WESTMINSTER — Western Maryland College has received a bequest of more than $1.3 million, the largest in its 124-year history, through the estate of E. McClure Rouzer, a 1907 graduate and longtime trustee of the college who died in 1980 at the age of 93.
Through his will, the prominent Baltimore attorney established two annuity trusts for the benefit of his two half-brothers and their spouses, with WMC named as the ultimate beneficiary.
The bequest represents the value of only one of the trusts.
The $1.3 million will be added to the previously established Rouzer Memorial Fund, increasing its principal to nearly $1.6 million. Rouzer'swill stipulates that only the annual earnings may be spent for the college's general operations, at the discretion of the board of trustees.
Rouzer served as a WMC trustee from 1952 until his death. He was chairman of the Finance Committee and served on the Executive Committee. A student residence hall on campus was named for him shortly after its construction in 1968.
Although Rouzer's bequest is likelyto grow, it already tops the college's previous record, $1.1 million, set in 1988 by the estate of Robert J. Gill, a member of WMC's Class of 1910 who for many years served with Rouzer on the board of trustees.
MORE CURBSIDE RECYCLING
A private waste hauler in the county will begin picking up his customers' recyclables at the curb, along with the regular garbage, in a six-month pilot project to start in July.

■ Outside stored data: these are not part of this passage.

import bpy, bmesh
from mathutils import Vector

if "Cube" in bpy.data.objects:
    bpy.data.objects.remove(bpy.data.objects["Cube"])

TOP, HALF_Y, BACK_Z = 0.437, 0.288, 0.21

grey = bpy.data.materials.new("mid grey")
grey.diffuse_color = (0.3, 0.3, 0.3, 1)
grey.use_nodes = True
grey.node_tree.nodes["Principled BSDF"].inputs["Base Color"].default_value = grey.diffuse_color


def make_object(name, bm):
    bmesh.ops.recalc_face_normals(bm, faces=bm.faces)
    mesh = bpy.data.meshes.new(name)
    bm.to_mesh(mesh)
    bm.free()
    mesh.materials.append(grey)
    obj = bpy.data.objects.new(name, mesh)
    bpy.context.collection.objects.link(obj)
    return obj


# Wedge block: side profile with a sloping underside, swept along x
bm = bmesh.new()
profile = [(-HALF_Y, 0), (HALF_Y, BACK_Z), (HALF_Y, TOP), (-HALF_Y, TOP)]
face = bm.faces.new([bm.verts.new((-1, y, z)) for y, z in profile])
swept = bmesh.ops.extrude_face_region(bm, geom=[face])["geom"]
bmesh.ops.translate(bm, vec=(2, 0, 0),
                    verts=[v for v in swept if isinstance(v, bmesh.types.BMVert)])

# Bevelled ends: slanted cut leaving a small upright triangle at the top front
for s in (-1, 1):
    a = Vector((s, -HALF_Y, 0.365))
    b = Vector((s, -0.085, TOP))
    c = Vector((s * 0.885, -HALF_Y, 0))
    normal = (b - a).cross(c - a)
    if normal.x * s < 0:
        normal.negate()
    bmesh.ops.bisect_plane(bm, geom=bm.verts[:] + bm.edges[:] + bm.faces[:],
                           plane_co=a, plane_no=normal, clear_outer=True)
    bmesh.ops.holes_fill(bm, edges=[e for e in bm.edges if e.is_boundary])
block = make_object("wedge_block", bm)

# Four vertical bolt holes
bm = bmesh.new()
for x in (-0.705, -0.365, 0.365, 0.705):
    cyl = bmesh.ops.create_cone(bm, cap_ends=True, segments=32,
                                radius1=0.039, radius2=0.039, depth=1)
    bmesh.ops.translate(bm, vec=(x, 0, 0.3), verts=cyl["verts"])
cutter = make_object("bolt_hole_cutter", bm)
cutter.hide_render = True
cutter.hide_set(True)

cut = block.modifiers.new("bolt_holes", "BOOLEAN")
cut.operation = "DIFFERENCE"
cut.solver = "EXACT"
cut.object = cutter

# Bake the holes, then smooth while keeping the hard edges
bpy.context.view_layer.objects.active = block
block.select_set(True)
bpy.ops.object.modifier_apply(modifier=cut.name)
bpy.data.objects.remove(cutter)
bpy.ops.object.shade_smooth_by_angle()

Joe Gover of S & B Hauling Inc. said his company will start notifying his more than 3,500 residential customers of the new service, which he said will not cost them extra. His routes are in unincorporated parts of the county, mostly between Westminster and Eldersburg, he said.
The only other curbside program in the county is in Union Bridge, where Jackson Haden of Haden Trash Removal and Phoenix Recycling started a curbside pickup about two years ago.
Haden and Goverare members of the Recycling Committee appointed by the County Commissioners to help meet a state mandate to recycle 15 percent of the county's waste by 1994.
"I figured it was about time to try something," Gover said. "My customers are calling here and saying, 'We'll recycle if you come get the stuff.' "
Gover is asking the customers to buy their own blue-tinted plastic bags from grocery stores for the recyclables. Customers will put paper, metal cans and glass and plastic bottles in one bag, which workers will hoist into a special compartment on the garbage truck the same time they pick up garbage.
Gover has arranged for Gamber-based Liberty Disposal and R & S Recyclingof Baltimore to transport and market the recyclables.
LIFE IS GOOD TO EXCELLENT
The vast majority of countians polled in a survey say their quality of life is good or excellent.
The poll, released Thursday, was prepared by the University of Baltimore Schaefer Center for Public Policy and Baltimore Regional Council of Governments.
It asked 2,500 central Maryland residents to rate life in their community and identify the region's most pressing concerns. The results have a margin of error of plus or minus five points.
In Carroll, 33.5 percent considered their community's quality of life excellent; 55.5 percent, good; 10.3 percent, fair, and 0.7 percent poor. When asked ifthe quality of life is better in their community than it was five years ago, 54.9 percent said better, 24.4 percent said worse and 20.7 percent said no change.
The environment is the issue most importantto the quality of life, a majority of countians said.
On growth, 81.1 percent of Carroll respondents said communities should limit development -- the highest percentage in the region -- and 52.1 percent consider it a community problem.
Co-author Don Haynes said the poll is "a gold mine" of information about how people define the qualityof life in tangible terms.
STUDENTS SUPPORT INCREASE
Some CarrollCommunity College students plan to attend the Baltimore County Community Colleges board of trustees meeting Wednesday to support a $2 increase in per-credit-hour tuition next year.
The board of trustees is considering a proposal to boost CCC's tuition from $37 to $39 per credit.
"From the students' perspective, it's much, much less thanat other colleges," said Pam Genco, a member of CCC's student government board who plans to attend the meeting in Essex.
She said students have been pleased with the quality of education at the communitycollege. She said she didn't think the increase would have a major impact on students' financial situations.
"It's definitely a value -- a valuable education here," she said. "To be honest, I don't thinka lot of students are aware of the increase."
Alan Schuman, CCC'sdirector of administration, said the tuition boost would particularly benefit CCC and Catonsville Community College, which have sustainedsignificant budget cuts. The small size of both schools makes it impossible to transfer funds to cover any deficits, he said.